When the English patient returned to the cave three years later, he dug up the buried plane and put Katharine inside it. He put fuel into the tank and they begin to fly in the rotted plane, but the oil leaked onto him, the plane began to schism, and soon it was on fire, falling from the sky.
Hana comes in and finds Kip and the English patient passing a can of condensed milk back and forth. The English patient tells Hana that they are both "international bastards" - born in one place, and choosing to live elsewhere, "fighting to get back to or get away from our homelands all our lives." Hana watches Kip and sees traits in him that she has in herself - the emotionally disturbed handmaiden, changed forever by war.
The English patient continues his story, albeit elliptically, and we see the tragic conclusion of his love affair with Katharine. Ondaatje is less concerned with creating a compelling "narrative" account of the affair - a chronological account - and more with the vagaries of memory, and how one experiences memory and feelings and buried experience. As a result of this, the English patient tells the story backwards - first he goes in search of a plane, where he finds Katharine's dead body. Then he tells the story of Katharine's death. And finally he returns to where we ended the previous chapter - just after he and Katharine agreed to separate.

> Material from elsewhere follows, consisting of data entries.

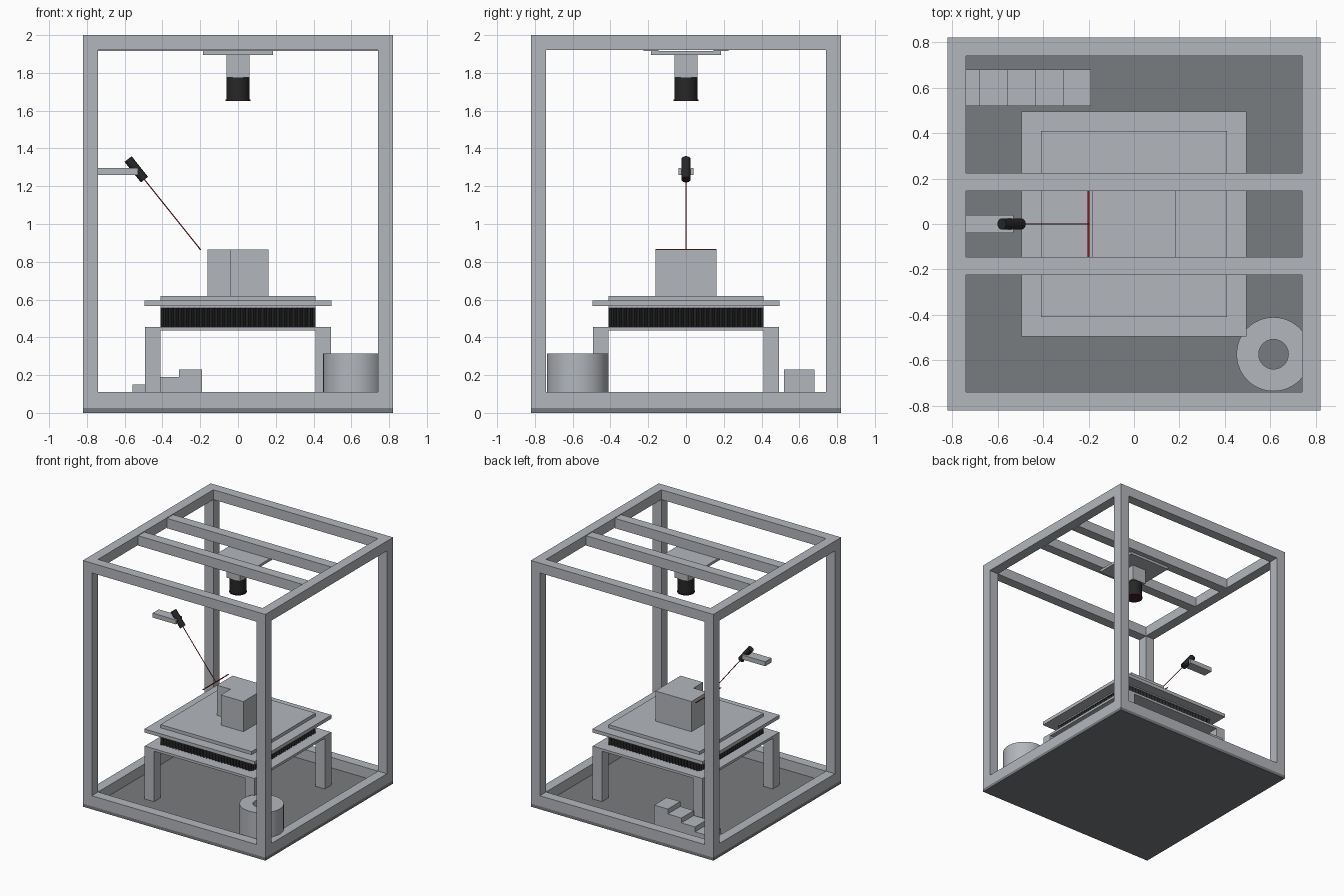
import bpy, bmesh, math
from mathutils import Vector

cube = bpy.data.objects.get("Cube")
if cube:
    bpy.data.objects.remove(cube, do_unlink=True)


def material(name, rgb):
    m = bpy.data.materials.new(name)
    m.use_nodes = True
    m.diffuse_color = (*rgb, 1)
    m.node_tree.nodes["Principled BSDF"].inputs["Base Color"].default_value = (*rgb, 1)
    return m


LIGHT = material("light grey", (0.45, 0.47, 0.50))
FLOOR = material("dark grey", (0.19, 0.20, 0.21))
BLACK = material("black", (0.02, 0.02, 0.02))
RED = material("laser red", (0.35, 0.005, 0.005))
GLASS = material("lens purple", (0.06, 0.01, 0.03))


def finish(name, bm, mat, smooth=False):
    bmesh.ops.recalc_face_normals(bm, faces=bm.faces)
    me = bpy.data.meshes.new(name)
    bm.to_mesh(me)
    bm.free()
    me.materials.append(mat)
    ob = bpy.data.objects.new(name, me)
    bpy.context.collection.objects.link(ob)
    if smooth:
        bpy.ops.object.select_all(action='DESELECT')
        ob.select_set(True)
        bpy.context.view_layer.objects.active = ob
        bpy.ops.object.shade_smooth_by_angle()
    return ob


def box(name, x, y, z, mat=LIGHT):
    """Box from (min, max) ranges."""
    bm = bmesh.new()
    bmesh.ops.create_cube(bm, size=1)
    for v in bm.verts:
        v.co = [(r[0] + r[1]) / 2 + c * (r[1] - r[0]) for c, r in zip(v.co, (x, y, z))]
    return finish(name, bm, mat)


def prism(name, outline, z, mat=LIGHT):
    """Extrude a plan outline between two heights."""
    bm = bmesh.new()
    face = bm.faces.new([bm.verts.new((px, py, z[0])) for px, py in outline])
    top = bmesh.ops.extrude_face_region(bm, geom=[face])["geom"]
    for v in top:
        if isinstance(v, bmesh.types.BMVert):
            v.co.z = z[1]
    return finish(name, bm, mat)


def rod(name, a, b, radius, mat, sides=32):
    """Capped cylinder between two points."""
    a, b = Vector(a), Vector(b)
    bm = bmesh.new()
    bmesh.ops.create_cone(bm, cap_ends=True, segments=sides, radius1=radius,
                          radius2=radius, depth=(b - a).length)
    ob = finish(name, bm, mat, True)
    ob.location = (a + b) / 2
    ob.rotation_euler = (b - a).to_track_quat('Z', 'Y').to_euler()
    return ob


def lathe(name, profile, centre, mat, sides=48):
    """Closed ring profile of (radius, z) spun about a vertical axis."""
    bm = bmesh.new()
    rings = [[bm.verts.new((centre[0] + r * math.cos(t), centre[1] + r * math.sin(t), z))
              for r, z in profile]
             for t in (2 * math.pi * i / sides for i in range(sides))]
    n = len(profile)
    for i in range(sides):
        p, q = rings[i], rings[(i + 1) % sides]
        for j in range(n):
            bm.faces.new((p[j], q[j], q[(j + 1) % n], p[(j + 1) % n]))
    return finish(name, bm, mat, True)


# Base plate and outer frame
OUT, IN = 0.82, 0.74
box("base_plate", (-OUT, OUT), (-OUT, OUT), (0, 0.025), FLOOR)
for level, z in (("bottom", (0.025, 0.11)), ("top", (1.92, 2.0))):
    for side, s in (("right", -1), ("left", 1)):
        edge = sorted((s * IN, s * OUT))
        box(f"{level}_{side}_rail", edge, (-OUT, OUT), z)
        box(f"{level}_{'front' if s < 0 else 'back'}_rail", (-IN, IN), edge, z)
for sx in (-1, 1):
    for sy in (-1, 1):
        box("corner_post", sorted((sx * IN, sx * OUT)), sorted((sy * IN, sy * OUT)),
            (0.11, 1.92))

# Overhead crossbeams and camera
for s in (-1, 1):
    box("crossbeam", (-IN, IN), sorted((s * 0.145, s * 0.225)), (1.915, 1.995))
box("camera_mount", (-0.185, 0.185), (-0.185, 0.185), (1.895, 1.915))
box("camera_body", (-0.062, 0.062), (-0.062, 0.062), (1.775, 1.895))
rod("camera_lens", (0, 0, 1.66), (0, 0, 1.785), 0.061, BLACK)
rod("lens_rim", (0, 0, 1.652), (0, 0, 1.66), 0.065, GLASS)

# Table with legs at the corners
LEG_IN, LEG_OUT = 0.41, 0.493
for sx in (-1, 1):
    for sy in (-1, 1):
        box("table_leg", sorted((sx * LEG_IN, sx * LEG_OUT)),
            sorted((sy * LEG_IN, sy * LEG_OUT)), (0.025, 0.435))
box("table_top", (-LEG_OUT, LEG_OUT), (-LEG_OUT, LEG_OUT), (0.435, 0.455))

# Pleated bellows: zigzag outline around a square
PLEATS, DEPTH = 30, 0.016
outline = []
for dx, dy in ((1, 0), (0, 1), (-1, 0), (0, -1)):
    for i in range(2 * PLEATS):
        t = -LEG_IN + LEG_IN * i / PLEATS
        d = LEG_IN - DEPTH * (i % 2)
        outline.append((dx * t + dy * d, dy * t - dx * d))
prism("bellows", outline, (0.455, 0.556), BLACK)

# Platform
box("platform_core", (-LEG_IN, LEG_IN), (-LEG_IN, LEG_IN), (0.556, 0.62))
box("platform_plate", (-0.495, 0.495), (-0.495, 0.495), (0.566, 0.594))

# Notched block on the platform
prism("test_block", [(-0.04, -0.162), (0.162, -0.162), (0.162, 0.162),
                     (-0.162, 0.162), (-0.162, -0.04), (-0.04, -0.04)], (0.62, 0.865))

# Laser, its bracket, its beam and the projected line
box("laser_bracket", (-IN, -0.53), (-0.04, 0.04), (1.26, 1.296))
tip, spot = (-0.495, 0, 1.235), (-0.2, 0, 0.866)
rod("laser_body", (-0.582, 0, 1.344), tip, 0.024, BLACK)
rod("laser_beam", tip, spot, 0.003, RED, 8)
box("laser_line", (-0.204, -0.196), (-0.162, 0.162), (0.863, 0.867), RED)

# Hollow drum in the front left corner
lathe("hollow_drum", [(0.065, 0.025), (0.163, 0.025), (0.163, 0.315), (0.065, 0.315)],
      (0.614, -0.573), LIGHT)

# Stepped block at the back
for i in range(5):
    right = -0.19 - 0.1225 * i
    box("step", (right - 0.1225, right), (0.52, 0.68), (0.025, 0.23 - 0.04 * i))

Katharine reveals that she left the English patient not just to prevent her husband from finding out about them, but more because she felt like she couldn't change him or open him up any further. He was ice cold, closed up, and had no interest in revealing his deeper character. What's ironic, of course, is that it is only once they separate that Geoffrey Clifton finds out about the romance. As the patient treats Katharine more cruelly in public, her husband begins to suspect their prior history and then seeks to mete out punishment. What he does, of course is extinguish his own life, and then renew the seeming purgatory of Katharine and the Englishman's relationship. The English patient takes her to a cave, promising to return, but doesn't come back for three years.
From a strictly narrative point of view, the English patient's story is seemingly abusive of the reader - it skips in time, leaves out details, and is as fragmentary as consciousness. But it is the point after all, of this novel, to bring together this house of frigid, dead souls, and to let them clear out the cobwebs and rediscover light, to rekindle their fires, if only for brief moments. Each of our characters gets his or her turn to find hope for life once more by revisiting the past.

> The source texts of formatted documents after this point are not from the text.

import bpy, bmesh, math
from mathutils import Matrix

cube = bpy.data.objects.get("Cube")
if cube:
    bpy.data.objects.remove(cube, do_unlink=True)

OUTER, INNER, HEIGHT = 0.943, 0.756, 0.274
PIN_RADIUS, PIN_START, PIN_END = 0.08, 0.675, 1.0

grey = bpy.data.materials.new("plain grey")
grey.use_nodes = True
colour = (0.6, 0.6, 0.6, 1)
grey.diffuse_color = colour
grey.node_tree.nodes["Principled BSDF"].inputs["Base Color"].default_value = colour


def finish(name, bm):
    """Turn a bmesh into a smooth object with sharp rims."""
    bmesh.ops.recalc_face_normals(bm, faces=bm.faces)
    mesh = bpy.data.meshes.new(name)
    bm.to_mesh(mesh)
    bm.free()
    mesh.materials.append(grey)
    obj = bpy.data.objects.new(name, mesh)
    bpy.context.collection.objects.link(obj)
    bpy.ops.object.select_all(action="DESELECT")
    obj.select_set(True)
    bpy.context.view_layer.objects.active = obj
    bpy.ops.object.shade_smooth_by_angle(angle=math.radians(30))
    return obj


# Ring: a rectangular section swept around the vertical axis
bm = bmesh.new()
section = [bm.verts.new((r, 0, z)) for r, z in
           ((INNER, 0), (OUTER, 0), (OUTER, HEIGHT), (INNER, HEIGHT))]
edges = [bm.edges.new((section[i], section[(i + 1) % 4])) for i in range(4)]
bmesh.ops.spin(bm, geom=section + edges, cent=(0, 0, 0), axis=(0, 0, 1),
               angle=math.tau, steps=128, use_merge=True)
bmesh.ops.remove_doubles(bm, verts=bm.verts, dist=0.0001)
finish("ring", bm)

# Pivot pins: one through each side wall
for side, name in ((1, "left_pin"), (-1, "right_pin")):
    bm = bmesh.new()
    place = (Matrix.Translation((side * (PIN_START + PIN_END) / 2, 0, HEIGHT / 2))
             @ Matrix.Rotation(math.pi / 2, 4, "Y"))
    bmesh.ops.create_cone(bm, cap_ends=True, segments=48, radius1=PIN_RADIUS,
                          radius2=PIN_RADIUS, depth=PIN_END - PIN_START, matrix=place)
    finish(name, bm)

In this chapter, Hana becomes even more of a bystander, while the other characters reveal their wounds. Caravaggio is a morphine addict, Kip a man who has lost his connections to his emotions, the English patient just a trove of buried memories. Everyone's identity is so tenuous - especially with the war over. Hana has given up connection to the world, and no longer has allegiances. Caravaggio is a thief who shows little loyalty. And no one can be sure who the English patient even is. It is one of Caravaggio's fascinating character quirks that he's so obsessed with discovering who people actually are - as if it will help give him meaning in this villa where identity seems so prismatic.

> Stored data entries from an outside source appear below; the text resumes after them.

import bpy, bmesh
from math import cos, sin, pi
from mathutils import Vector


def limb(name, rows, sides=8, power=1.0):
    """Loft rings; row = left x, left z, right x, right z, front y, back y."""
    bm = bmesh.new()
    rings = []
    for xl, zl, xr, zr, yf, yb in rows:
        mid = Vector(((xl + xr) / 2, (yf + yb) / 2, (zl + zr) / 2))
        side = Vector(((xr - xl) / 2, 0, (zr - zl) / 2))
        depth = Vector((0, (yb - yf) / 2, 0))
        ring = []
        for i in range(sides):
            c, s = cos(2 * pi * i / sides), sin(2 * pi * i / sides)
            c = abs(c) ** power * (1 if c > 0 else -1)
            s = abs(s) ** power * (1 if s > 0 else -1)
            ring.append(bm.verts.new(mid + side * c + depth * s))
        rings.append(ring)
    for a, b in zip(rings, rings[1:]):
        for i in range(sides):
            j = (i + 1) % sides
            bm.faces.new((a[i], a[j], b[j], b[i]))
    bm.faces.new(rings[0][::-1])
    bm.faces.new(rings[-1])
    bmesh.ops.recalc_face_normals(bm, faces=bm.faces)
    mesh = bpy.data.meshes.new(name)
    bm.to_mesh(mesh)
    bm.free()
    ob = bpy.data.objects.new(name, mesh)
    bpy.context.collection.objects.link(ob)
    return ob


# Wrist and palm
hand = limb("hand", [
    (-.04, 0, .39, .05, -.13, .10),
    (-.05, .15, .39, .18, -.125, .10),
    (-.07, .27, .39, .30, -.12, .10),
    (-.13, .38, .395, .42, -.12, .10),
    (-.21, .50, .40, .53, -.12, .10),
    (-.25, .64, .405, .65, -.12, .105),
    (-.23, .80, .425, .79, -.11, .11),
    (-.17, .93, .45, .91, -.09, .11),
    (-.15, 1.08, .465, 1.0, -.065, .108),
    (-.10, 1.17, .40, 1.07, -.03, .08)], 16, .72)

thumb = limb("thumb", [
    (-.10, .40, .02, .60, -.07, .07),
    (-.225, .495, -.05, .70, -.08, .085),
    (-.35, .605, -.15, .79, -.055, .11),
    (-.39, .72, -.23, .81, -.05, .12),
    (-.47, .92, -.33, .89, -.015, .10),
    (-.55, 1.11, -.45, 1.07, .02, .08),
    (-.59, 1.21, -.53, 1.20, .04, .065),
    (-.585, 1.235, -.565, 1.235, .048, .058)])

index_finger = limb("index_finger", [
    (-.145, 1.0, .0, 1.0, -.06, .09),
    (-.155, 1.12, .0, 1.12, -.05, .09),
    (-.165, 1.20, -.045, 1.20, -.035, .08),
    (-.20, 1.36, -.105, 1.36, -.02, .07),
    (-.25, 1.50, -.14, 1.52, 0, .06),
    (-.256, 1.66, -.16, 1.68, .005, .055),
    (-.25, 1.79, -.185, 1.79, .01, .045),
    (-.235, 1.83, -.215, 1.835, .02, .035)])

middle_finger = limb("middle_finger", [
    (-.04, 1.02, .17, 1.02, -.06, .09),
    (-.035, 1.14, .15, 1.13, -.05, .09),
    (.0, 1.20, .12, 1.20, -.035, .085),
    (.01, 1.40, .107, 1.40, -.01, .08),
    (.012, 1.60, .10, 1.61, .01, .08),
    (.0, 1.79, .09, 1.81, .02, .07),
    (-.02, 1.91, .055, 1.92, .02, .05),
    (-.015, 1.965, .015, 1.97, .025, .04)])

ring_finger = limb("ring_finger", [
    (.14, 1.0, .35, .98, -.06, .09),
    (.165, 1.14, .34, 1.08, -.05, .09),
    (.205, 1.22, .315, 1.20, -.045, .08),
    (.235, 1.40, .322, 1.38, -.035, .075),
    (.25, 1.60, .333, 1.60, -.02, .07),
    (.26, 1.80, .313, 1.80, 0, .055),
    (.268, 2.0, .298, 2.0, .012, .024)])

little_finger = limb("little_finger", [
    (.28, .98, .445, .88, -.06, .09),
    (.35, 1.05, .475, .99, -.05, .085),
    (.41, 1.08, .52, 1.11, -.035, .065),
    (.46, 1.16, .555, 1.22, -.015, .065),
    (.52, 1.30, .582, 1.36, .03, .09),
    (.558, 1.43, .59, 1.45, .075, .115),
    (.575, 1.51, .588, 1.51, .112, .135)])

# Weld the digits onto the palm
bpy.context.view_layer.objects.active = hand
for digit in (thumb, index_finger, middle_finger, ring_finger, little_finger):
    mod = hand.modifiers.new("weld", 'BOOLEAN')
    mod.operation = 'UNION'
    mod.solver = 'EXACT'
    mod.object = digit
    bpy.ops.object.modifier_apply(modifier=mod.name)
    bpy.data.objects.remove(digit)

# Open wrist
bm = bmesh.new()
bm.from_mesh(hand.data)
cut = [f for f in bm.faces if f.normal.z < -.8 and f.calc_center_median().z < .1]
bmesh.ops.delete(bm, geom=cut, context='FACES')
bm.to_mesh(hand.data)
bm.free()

How Ondaatje begins and ends chapter is of vital interest, for it gives us clues to the next chain of the narrative. At the end of this chapter, Hana turns her attentions to Kip. Previously they were on the English patient - as if her eyes seem to create a narrative spotlight that allow for the expansion and transmission of consciousness. But now she's looking at Kip, and recognizing in him what she sees in herself: disconnection, withdrawal, loss. As the spotlight turns to Kip, we wait to see what has happened in his past to make him seek out this purgatorial villa, where souls that think themselves doomed find their last glimmers of life.